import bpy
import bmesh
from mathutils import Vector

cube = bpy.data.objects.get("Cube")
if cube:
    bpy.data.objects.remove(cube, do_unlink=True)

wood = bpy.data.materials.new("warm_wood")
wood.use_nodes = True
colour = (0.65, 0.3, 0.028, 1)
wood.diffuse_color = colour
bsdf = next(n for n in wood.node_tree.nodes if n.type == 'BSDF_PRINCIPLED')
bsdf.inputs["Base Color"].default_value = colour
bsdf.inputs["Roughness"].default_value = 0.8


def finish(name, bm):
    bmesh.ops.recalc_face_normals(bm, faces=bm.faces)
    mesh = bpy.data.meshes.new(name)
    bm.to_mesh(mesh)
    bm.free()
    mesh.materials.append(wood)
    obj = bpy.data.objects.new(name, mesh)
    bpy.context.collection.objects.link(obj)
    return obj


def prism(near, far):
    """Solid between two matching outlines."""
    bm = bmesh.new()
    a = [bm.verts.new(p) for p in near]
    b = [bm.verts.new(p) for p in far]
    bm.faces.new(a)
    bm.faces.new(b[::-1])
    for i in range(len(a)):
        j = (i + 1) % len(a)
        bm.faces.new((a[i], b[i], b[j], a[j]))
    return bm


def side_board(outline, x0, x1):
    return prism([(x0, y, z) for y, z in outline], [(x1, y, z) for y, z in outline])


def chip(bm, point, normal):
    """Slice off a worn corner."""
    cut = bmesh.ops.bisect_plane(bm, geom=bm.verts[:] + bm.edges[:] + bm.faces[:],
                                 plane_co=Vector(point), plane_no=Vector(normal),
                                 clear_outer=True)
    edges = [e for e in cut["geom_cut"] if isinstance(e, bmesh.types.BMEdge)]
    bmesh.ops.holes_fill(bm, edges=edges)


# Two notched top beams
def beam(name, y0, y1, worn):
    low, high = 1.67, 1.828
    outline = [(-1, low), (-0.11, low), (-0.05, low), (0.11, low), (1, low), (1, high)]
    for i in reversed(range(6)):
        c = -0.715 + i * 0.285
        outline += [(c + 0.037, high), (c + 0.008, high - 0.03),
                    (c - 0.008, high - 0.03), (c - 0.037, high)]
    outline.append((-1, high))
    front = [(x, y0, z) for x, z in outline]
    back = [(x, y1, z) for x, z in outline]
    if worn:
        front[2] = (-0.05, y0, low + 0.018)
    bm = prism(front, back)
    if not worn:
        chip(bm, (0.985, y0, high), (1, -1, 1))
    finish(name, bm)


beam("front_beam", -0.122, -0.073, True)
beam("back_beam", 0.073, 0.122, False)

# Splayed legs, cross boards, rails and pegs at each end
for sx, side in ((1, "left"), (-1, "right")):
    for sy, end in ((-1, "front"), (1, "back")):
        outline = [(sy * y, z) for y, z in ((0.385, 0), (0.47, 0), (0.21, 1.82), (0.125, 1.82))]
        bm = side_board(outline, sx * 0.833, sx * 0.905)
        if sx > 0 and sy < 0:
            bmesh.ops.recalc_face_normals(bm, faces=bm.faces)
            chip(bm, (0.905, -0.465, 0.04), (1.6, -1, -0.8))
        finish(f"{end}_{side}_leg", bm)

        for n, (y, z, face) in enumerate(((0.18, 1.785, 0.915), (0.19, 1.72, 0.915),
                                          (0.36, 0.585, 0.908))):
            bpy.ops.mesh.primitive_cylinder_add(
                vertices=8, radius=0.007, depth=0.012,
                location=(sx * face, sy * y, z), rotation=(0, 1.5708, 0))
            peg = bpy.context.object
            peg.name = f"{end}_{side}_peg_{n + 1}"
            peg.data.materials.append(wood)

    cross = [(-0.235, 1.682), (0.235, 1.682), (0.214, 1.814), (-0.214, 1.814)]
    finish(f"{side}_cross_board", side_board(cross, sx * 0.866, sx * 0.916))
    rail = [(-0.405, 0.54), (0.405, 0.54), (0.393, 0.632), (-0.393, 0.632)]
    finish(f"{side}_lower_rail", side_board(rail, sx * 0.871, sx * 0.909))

=== Exercise aim ===
A single figure is the whole answer: the number of lines in the listing that contain the word "import".

=== Solved problem ===
3